All you need to get active is a comfortable, flat pair of shoes and whatever you feel happy wearing. You don’t need a full Lycra sports outfit and you don’t even need ‘proper’ trainers – I use Primark for their wide fittings! The important thing is for you to feel comfortable.
2 Keep it simple
It’s about getting active, not running a marathon on the first day. What you do doesn’t even have to be ‘sporty’ – you could just walk to the shops rather than drive; do some stretches in your chair; or stand in a bus queue on one leg. Walk around with some tins of baked beans for strength training, or just do some light gardening. Even a small amount of effort will make you feel good.
3 Don’t sweat it
Aim to get a little bit out of breath, but don’t push yourself too hard. You want to feel as if you’ve made an effort and raised your heart rate, but you don’t want to end up feeling so exhausted that you’ll never do anything again. You should be enjoying yourself.
4 Take it step by step
It’s important to have something to aim for to stay motivated. Time yourself walking around the lake in the park and aim to do it quicker in six months’ time. Buy a simple step-counter (or you may already have one on your smartphone) and compete with friends or relatives to see who can walk the furthest in a day.
5 Phone a friend
Rope in a friend, or join in local group activities such as Nordic walking (walking with poles), Pilates or swimming classes.
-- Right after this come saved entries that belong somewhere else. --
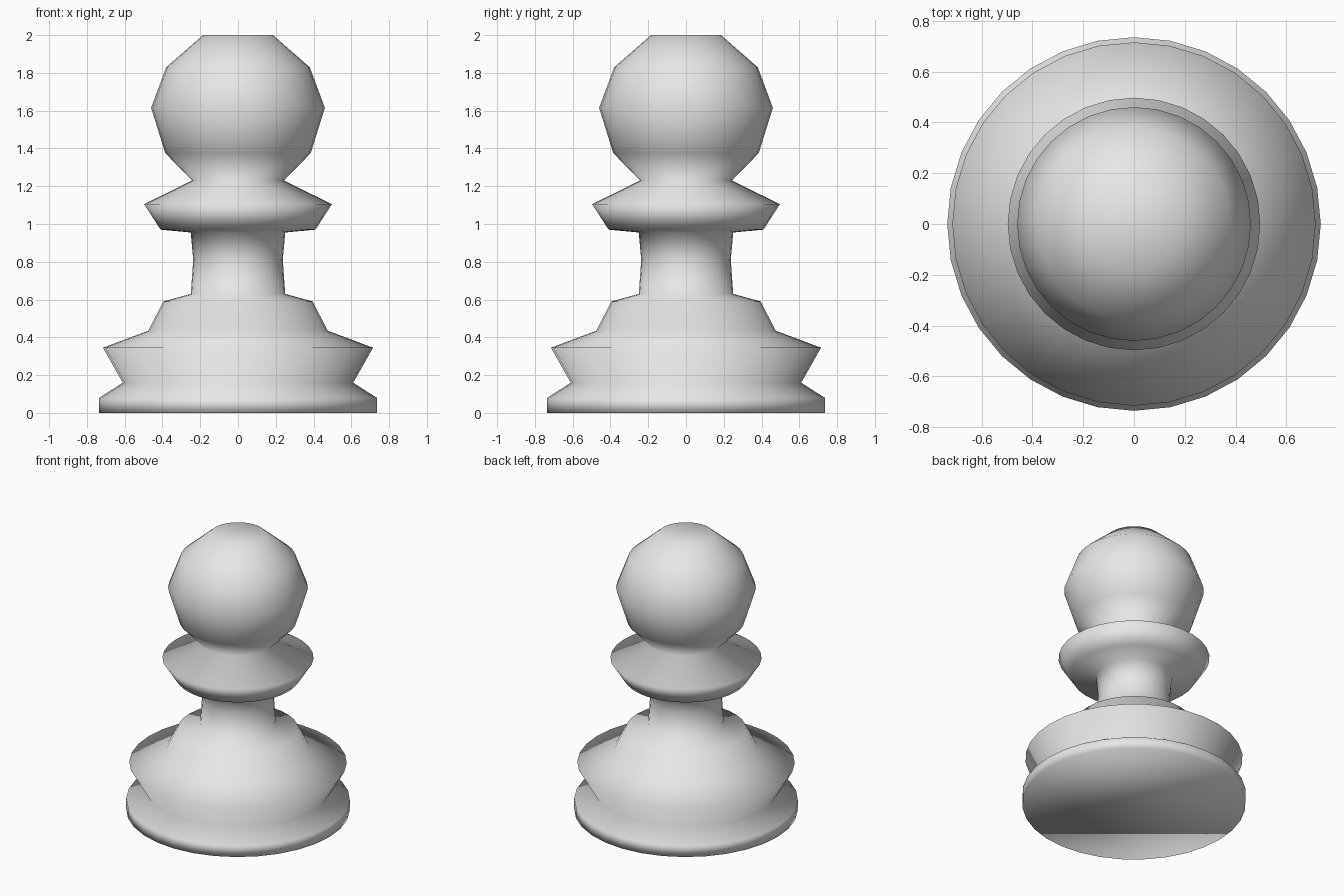
import bpy, bmesh, math

if "Cube" in bpy.data.objects:
    bpy.data.objects.remove(bpy.data.objects["Cube"])

SIDES = 32
# Lathe profile (radius, height) from foot to crown
PROFILE = [
    (0.735, 0.0), (0.735, 0.08), (0.61, 0.16), (0.715, 0.345),   # foot and base flare
    (0.475, 0.435), (0.395, 0.59), (0.25, 0.63),                 # stepped shoulder
    (0.237, 0.81), (0.25, 0.955),                                # waisted stem
    (0.41, 0.97), (0.497, 1.105), (0.243, 1.23),                 # collar
    (0.385, 1.375), (0.46, 1.615), (0.38, 1.83), (0.185, 2.0),   # head
]

bm = bmesh.new()
rings = []
for r, z in PROFILE:
    rings.append([bm.verts.new((r * math.cos(2 * math.pi * i / SIDES),
                                r * math.sin(2 * math.pi * i / SIDES), z))
                  for i in range(SIDES)])

# Turned side walls
for low, high in zip(rings, rings[1:]):
    for i in range(SIDES):
        j = (i + 1) % SIDES
        bm.faces.new((low[i], low[j], high[j], high[i]))

# Flat caps
bm.faces.new(rings[0][::-1])
bm.faces.new(rings[-1])
for f in bm.faces:
    f.smooth = True

mesh = bpy.data.meshes.new("pawn")
bm.to_mesh(mesh)
bm.free()

# Single plain colour
mat = bpy.data.materials.new("light grey")
mat.diffuse_color = (0.8, 0.8, 0.8, 1)
mat.use_nodes = True
mat.node_tree.nodes["Principled BSDF"].inputs["Base Color"].default_value = mat.diffuse_color
mesh.materials.append(mat)
pawn = bpy.data.objects.new("pawn", mesh)
bpy.context.collection.objects.link(pawn)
Whatever it is, make sure you pick something you enjoy doing or you may not keep it up. At my charity Silverfit, we find the social side is what keeps people coming along, and it’s important for mental health too.
© Edwina Brocklesby 2018
- Irongran, by Edwina Brocklesby, is published by Sphere on April 5, priced £14.99. Offer price £11.24 (25 per cent discount) until April 8. Order at mailshop. co.uk/books or call 0844 571 0640; p&p is free on orders over £15.